Work to be completed: Within the data, how many lines hold the word "bmesh"? Answer with nothing but the number.
───── Extracted entries ─────
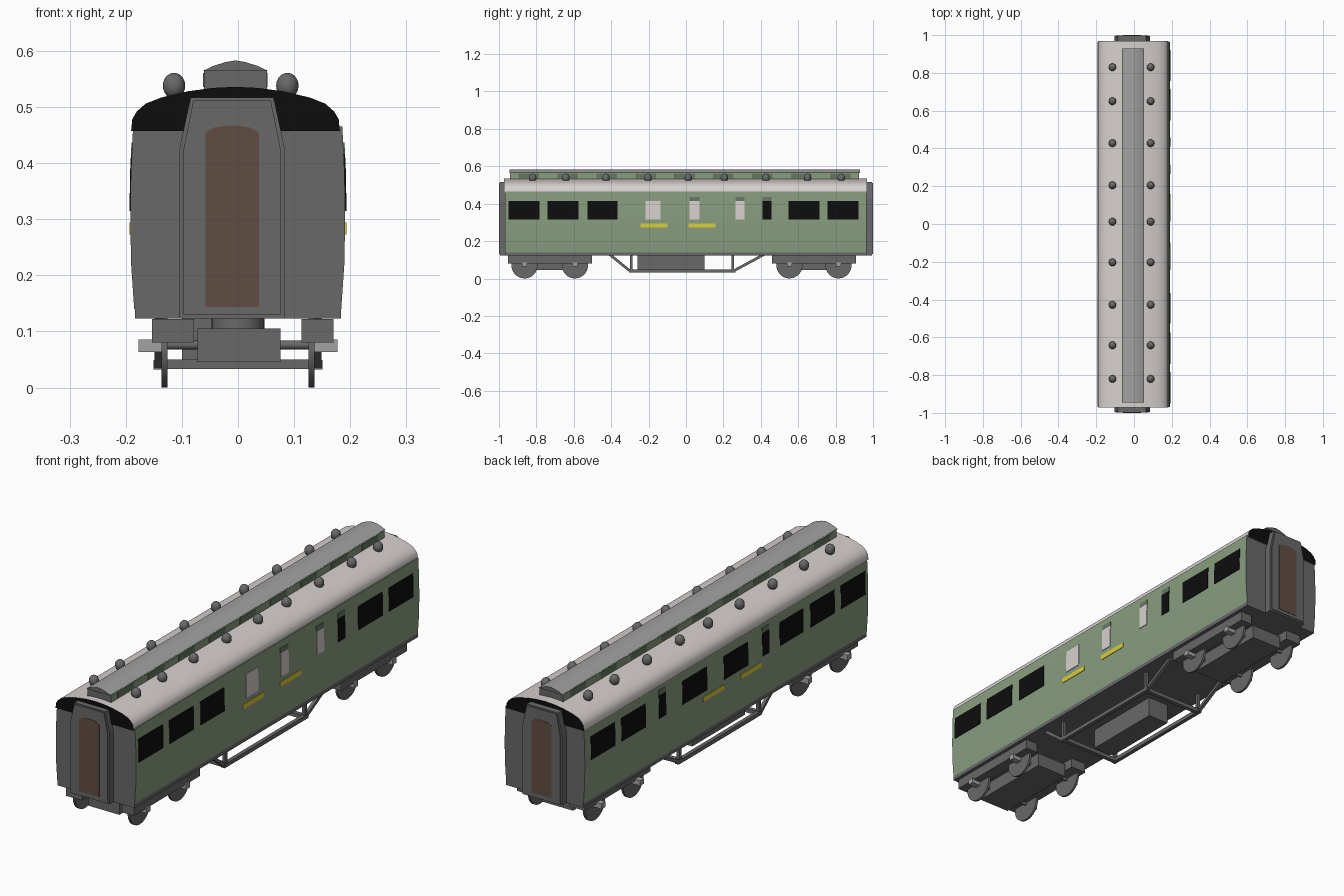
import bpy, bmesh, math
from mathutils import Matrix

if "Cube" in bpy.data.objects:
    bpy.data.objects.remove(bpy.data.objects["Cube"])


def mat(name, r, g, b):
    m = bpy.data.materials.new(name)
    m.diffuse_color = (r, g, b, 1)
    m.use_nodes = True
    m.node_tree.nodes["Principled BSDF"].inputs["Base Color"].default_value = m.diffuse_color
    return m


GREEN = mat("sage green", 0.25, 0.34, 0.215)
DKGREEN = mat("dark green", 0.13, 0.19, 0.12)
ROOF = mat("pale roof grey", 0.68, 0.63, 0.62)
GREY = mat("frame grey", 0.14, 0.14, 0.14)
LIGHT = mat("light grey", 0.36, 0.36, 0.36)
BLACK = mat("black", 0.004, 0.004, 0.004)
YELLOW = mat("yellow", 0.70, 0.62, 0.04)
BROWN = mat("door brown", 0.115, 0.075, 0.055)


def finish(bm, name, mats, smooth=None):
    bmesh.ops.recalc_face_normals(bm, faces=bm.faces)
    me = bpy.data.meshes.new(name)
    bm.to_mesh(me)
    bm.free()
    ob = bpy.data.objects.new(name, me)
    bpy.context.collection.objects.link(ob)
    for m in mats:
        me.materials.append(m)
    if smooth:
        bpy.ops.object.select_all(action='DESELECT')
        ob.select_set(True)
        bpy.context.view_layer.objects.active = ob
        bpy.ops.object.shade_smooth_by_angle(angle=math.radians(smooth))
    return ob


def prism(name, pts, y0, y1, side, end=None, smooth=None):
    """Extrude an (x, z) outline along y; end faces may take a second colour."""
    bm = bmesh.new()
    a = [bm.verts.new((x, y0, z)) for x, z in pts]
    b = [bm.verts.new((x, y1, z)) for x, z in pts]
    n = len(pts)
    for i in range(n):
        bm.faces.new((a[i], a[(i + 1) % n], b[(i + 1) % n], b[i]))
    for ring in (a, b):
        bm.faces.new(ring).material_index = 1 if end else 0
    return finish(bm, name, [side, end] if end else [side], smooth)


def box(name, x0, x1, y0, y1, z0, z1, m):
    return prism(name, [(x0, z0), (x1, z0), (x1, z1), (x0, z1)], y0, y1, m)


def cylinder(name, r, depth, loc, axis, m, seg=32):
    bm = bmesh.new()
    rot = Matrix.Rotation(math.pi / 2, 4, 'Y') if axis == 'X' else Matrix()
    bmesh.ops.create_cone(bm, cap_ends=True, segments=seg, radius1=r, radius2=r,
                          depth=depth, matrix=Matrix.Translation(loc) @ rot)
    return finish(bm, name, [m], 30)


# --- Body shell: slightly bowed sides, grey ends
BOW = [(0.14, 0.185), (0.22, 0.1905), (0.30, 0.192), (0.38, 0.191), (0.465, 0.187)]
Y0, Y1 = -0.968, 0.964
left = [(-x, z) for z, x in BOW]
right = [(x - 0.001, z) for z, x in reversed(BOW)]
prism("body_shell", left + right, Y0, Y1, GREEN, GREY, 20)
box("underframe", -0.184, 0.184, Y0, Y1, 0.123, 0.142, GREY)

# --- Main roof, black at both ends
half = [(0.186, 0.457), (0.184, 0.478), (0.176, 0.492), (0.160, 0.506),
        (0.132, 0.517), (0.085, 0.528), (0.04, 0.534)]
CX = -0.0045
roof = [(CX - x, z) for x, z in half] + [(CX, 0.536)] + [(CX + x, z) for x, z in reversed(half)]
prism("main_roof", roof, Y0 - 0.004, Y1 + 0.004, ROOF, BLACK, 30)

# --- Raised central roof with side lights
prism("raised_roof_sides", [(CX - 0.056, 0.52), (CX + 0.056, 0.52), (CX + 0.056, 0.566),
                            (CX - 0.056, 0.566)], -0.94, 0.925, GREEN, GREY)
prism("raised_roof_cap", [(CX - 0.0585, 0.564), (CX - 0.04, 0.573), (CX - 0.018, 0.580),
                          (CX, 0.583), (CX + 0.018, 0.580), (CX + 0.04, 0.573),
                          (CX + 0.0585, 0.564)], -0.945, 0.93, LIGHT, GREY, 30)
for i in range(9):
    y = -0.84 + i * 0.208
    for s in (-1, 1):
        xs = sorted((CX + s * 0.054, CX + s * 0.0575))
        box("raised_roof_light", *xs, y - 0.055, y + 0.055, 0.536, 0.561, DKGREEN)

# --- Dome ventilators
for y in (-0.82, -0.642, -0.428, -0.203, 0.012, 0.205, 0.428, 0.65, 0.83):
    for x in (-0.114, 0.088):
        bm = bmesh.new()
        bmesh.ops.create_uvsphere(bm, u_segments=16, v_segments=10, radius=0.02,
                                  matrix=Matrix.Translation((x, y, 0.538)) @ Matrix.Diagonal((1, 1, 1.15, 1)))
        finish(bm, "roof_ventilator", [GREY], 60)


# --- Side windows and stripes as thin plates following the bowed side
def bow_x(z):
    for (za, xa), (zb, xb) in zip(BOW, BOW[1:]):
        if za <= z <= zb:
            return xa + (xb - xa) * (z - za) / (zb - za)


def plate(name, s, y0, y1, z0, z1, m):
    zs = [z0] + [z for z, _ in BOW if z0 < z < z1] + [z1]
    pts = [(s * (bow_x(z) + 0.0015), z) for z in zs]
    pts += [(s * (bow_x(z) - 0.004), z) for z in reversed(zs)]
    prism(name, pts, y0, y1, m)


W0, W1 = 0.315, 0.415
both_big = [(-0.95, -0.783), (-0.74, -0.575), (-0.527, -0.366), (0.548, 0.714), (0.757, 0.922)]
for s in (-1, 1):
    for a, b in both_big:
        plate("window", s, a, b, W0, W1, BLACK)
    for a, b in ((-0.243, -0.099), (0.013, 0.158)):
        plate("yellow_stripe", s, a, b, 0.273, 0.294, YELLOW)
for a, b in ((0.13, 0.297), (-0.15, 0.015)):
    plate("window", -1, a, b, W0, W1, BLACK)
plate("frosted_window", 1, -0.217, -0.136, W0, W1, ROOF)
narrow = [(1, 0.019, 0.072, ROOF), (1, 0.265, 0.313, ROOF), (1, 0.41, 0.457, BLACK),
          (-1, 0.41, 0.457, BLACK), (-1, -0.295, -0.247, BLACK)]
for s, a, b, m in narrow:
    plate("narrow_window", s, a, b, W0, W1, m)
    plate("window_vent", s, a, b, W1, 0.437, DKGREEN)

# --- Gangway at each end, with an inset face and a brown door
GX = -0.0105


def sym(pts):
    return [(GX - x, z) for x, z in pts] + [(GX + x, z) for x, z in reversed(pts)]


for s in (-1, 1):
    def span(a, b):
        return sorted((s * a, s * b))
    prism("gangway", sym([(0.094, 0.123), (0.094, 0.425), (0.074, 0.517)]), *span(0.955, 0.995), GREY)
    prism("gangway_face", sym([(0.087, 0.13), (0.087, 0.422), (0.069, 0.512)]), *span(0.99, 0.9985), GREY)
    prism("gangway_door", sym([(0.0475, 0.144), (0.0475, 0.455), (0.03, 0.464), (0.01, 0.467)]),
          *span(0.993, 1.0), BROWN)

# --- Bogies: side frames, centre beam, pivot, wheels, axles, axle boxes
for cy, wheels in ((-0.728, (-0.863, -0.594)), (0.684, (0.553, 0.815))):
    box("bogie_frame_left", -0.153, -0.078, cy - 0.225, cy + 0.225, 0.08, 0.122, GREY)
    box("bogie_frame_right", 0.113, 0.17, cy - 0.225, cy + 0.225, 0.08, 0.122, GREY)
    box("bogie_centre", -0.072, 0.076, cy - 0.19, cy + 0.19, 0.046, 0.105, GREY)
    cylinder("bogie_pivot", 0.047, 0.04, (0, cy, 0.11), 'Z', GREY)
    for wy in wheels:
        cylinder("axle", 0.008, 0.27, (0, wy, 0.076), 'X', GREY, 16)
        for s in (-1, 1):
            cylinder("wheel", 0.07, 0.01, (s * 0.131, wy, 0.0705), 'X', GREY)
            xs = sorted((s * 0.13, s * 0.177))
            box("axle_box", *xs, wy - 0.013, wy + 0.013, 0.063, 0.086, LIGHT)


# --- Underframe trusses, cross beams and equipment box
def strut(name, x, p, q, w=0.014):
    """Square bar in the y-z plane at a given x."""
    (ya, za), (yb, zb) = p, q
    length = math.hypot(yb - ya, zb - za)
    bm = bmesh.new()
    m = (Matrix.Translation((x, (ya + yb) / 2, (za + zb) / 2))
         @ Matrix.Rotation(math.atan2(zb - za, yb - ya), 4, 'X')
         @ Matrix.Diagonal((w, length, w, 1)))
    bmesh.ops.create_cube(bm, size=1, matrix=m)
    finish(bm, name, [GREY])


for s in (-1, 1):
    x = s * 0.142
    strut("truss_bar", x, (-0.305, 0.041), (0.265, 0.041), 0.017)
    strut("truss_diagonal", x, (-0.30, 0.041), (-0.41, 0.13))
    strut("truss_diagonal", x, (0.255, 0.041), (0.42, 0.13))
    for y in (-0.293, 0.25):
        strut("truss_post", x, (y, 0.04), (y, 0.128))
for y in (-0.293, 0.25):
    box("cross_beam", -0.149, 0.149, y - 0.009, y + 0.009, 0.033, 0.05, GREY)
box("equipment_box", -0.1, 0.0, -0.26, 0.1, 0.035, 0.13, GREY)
─────
Result of this exercise: 9